The condition of the docile young girl married off in the crammed household next door, brimming though she is with housewifely virtues, is no different.

Transcreation of a classic Bengali Flash Fiction নিমগাছ (neemgaach) by Banaphool. It was originally published in 1946 in a collection called অদৃশ্যলোক (adrishyalok, translated “invisible world”).


Floral Design — Flash Fiction #1

The two of them came out of the Coffee Shop on the other side of the street as the two of us were emerging out of the car intending to try out the joint.

I would not have noticed them had she not stared back at me with a frown, before turning around and walking away with him. Or was it the eyeliner she used that drew my attention? He didn’t need to look at me. Or else, he would need to wave. He had known me ever since I was born. She was around forty-five perhaps? Smartly dressed in black trousers and a top with a colourful floral design. Didn’t take in her footwear.

“Look!” said the other she to me. “Don’t,” said I instinctively, helping her to cross the street and enter the Coffee Shop.

He had been a university topper all through his student life. He met his future wife at college. Tall, fair, beautiful. Talk of the college. Handsome, successful young man. Smart, beautiful girl friend. Only son of a well-off father.

The first tragedy struck when his mother sustained a cerebral stroke, paralyzing her right side and destroying her speech for the rest of her life. The only words she spoke were — “kokon aache”. No one knew what they meant.
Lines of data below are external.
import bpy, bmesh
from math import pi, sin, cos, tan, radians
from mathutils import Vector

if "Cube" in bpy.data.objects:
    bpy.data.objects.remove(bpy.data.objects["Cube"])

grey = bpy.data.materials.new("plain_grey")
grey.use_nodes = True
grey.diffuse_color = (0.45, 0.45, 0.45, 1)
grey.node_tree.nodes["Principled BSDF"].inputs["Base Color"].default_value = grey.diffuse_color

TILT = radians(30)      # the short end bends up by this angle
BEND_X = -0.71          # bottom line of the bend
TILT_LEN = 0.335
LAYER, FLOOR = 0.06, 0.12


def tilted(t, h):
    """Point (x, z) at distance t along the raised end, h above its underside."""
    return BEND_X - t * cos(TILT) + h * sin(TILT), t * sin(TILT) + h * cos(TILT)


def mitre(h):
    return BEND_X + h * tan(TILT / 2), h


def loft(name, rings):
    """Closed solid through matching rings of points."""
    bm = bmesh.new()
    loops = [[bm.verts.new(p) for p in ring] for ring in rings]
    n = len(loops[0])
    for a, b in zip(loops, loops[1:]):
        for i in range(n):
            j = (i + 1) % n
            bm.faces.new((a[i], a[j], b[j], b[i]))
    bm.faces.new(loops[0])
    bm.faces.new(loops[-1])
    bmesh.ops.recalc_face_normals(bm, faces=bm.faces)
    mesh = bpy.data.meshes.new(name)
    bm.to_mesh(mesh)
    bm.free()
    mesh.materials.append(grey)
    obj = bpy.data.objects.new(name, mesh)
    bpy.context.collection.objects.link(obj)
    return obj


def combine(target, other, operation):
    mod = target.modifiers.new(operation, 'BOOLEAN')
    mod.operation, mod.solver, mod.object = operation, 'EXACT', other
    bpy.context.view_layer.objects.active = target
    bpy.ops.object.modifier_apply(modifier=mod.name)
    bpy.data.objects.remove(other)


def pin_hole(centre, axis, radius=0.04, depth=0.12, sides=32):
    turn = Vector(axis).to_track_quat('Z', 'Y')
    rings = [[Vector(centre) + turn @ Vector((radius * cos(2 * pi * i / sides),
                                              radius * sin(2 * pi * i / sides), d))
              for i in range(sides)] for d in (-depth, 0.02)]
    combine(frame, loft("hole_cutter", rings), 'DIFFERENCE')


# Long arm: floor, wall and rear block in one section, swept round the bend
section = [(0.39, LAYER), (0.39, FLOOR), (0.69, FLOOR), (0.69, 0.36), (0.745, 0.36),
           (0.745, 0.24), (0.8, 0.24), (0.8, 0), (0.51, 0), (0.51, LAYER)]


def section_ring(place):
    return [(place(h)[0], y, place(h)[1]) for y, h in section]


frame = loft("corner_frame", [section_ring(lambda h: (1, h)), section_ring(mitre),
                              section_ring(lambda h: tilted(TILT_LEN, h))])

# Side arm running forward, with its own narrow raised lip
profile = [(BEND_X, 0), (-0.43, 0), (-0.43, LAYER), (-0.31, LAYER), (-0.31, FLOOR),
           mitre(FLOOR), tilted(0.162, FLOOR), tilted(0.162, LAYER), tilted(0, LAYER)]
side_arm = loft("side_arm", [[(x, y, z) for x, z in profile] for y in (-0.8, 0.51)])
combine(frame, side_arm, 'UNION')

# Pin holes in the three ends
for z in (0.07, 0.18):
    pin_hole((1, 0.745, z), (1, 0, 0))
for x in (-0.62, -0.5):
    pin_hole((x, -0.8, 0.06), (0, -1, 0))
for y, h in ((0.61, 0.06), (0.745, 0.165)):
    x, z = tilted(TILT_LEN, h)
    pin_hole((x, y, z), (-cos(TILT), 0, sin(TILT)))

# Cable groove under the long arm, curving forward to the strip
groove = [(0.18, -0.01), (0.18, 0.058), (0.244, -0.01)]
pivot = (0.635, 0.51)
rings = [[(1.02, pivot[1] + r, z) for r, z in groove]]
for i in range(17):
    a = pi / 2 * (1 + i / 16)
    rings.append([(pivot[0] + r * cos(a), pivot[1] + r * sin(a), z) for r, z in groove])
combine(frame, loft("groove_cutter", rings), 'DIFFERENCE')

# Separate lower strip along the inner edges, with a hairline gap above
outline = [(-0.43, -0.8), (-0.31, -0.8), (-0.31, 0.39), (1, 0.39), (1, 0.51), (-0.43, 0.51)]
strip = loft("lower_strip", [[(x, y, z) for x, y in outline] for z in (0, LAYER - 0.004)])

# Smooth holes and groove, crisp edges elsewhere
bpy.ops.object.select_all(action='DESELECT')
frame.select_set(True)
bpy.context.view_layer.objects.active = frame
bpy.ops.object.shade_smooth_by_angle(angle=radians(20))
And then one early morning, the old father expired. He was heart-broken by the sight of his wife’s incurable paralytic state. He had been an angina patient as well. He had a heart problem too many.

They got married. They had a child. The child grew up, the paralytic mother died several years later. Tragedy struck again. She developed a debilitating form of arthritis. The handsome tall woman shrunk and grew small in size. She couldn’t move her limbs, walked with help, painfully bending forward. He cared for her. Never ate non-vegetarian food at home, she being vegetarian. Did everything that a woman would not let others do for her. Ended up his daily morning chores combing her thinning hair. Then left for the college where he taught.

Life moved on. Ailing mother taken care of, ailing wife’s routine suffering. His bright academic career ruined. No one heard him complain. A daughter in law arrived one day, chosen by the wife. Happy, smiling, friendly. Then came a grandson.

Life was not totally unfriendly, that’s rarely the case.

Smartly dressed woman in black trousers and a top with a colourful floral design. They had walked away, but she had briefly summed me up. Alerted perhaps?

No story is ever complete.